The 2000 Walkerton contamination remains one of the largest and best-known instances of drinking water contamination in Canadian history. In its aftermath, provinces and territories around the country worked to implement or update drinking water policy and legislation, attempting to prevent further contamination events. Today, though Canada has not seen another biological contamination of a similar scale, Canada’s water supply continues to face new challenges from a variety of sources. From the Mount Polley dam collapse in British Columbia to the recent oil spill in the North Saskatchewan River, Canadian water suppliers have had to respond to a multitude of threats to their water’s security. New threats, like climate change and cyber terrorism have also emerged, making proactive approaches to water security all the more important.  


The goal of this study is to improve our understanding of threats facing the Canadian water supply. We will conduct legislative, policy, and literature reviews to establish the framework Canadian water and wastewater suppliers currently operate in. We will also conduct semi-structured interviews and an online survey of water and wastewater operators, to gauge current practices and perceived threats to the water supply. This research will allow us to develop a risk profile for the Canadian water sector. We will have two principle outcomes: a full report on threats and risks to the Canadian water sector, and recommendations for improving water safety and security practices across the country.
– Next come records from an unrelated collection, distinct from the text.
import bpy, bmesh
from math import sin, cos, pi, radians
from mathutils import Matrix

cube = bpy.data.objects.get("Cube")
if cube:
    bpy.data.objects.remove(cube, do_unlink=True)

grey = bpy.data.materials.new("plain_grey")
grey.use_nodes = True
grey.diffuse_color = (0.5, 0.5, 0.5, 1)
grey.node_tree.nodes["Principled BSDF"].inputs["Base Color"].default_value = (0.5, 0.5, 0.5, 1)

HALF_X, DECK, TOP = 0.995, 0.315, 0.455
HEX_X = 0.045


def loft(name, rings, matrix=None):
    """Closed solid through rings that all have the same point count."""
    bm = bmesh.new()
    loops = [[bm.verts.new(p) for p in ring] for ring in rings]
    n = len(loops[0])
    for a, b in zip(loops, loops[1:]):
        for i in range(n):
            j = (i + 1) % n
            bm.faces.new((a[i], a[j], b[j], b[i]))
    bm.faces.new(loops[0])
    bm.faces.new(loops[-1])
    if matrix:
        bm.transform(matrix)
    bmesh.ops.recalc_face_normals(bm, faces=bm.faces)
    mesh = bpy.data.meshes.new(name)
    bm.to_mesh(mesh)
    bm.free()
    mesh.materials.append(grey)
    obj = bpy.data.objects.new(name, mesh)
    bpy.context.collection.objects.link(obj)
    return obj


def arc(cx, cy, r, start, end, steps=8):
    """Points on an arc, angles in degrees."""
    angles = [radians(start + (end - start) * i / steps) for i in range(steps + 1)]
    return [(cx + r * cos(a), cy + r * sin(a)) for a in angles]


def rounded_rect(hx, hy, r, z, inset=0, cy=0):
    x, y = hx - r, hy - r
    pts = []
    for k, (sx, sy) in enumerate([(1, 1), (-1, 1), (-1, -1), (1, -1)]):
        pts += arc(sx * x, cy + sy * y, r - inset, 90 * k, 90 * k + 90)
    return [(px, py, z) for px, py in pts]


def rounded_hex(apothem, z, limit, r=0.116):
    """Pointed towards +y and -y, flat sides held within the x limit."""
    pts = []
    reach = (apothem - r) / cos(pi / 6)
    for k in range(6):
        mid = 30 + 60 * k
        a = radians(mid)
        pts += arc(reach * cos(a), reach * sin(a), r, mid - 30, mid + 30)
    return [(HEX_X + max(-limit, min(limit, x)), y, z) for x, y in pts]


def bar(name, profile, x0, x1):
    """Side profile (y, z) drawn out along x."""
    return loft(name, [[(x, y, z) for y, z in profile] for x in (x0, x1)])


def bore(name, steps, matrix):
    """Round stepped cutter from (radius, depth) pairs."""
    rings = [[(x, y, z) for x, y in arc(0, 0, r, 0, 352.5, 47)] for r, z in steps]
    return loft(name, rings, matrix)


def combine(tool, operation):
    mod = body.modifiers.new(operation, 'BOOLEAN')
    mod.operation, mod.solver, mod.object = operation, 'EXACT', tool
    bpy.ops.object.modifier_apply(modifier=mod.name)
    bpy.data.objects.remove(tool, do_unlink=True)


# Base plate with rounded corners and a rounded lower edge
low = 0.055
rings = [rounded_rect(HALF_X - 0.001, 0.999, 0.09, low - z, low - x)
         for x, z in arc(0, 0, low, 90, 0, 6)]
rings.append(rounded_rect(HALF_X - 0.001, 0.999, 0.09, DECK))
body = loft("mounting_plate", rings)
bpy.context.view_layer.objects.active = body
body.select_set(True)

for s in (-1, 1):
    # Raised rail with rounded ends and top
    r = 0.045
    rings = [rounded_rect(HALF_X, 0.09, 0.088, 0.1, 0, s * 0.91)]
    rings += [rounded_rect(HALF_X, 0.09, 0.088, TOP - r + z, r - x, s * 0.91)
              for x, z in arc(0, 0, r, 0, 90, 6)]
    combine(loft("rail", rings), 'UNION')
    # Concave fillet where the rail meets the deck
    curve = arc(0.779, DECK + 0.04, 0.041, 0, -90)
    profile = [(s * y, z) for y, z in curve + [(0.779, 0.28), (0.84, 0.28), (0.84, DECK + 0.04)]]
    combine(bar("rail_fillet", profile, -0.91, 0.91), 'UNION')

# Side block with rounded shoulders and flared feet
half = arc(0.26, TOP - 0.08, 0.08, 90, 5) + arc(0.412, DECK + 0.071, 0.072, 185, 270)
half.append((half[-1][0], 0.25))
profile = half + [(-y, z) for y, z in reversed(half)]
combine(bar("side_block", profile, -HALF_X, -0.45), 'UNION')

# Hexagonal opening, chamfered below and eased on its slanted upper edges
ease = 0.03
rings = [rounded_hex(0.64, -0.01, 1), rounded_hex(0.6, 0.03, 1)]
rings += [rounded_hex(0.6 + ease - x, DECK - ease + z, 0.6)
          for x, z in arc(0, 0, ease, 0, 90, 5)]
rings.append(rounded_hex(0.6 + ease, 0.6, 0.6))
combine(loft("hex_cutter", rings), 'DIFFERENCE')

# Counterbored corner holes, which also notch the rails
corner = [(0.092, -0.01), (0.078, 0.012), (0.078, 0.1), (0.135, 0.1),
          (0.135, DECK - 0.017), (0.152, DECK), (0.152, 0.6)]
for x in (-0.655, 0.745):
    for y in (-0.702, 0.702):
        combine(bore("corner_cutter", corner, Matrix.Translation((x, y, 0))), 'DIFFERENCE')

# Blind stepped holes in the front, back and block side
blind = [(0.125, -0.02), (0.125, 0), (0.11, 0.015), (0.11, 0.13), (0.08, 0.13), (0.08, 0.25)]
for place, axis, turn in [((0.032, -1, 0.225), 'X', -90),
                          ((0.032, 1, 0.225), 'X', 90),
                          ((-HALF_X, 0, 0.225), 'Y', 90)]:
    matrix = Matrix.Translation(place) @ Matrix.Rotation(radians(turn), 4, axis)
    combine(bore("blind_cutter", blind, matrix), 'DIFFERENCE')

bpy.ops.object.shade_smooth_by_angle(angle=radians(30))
This work is supported by the Canadian Water and Wastewater Association.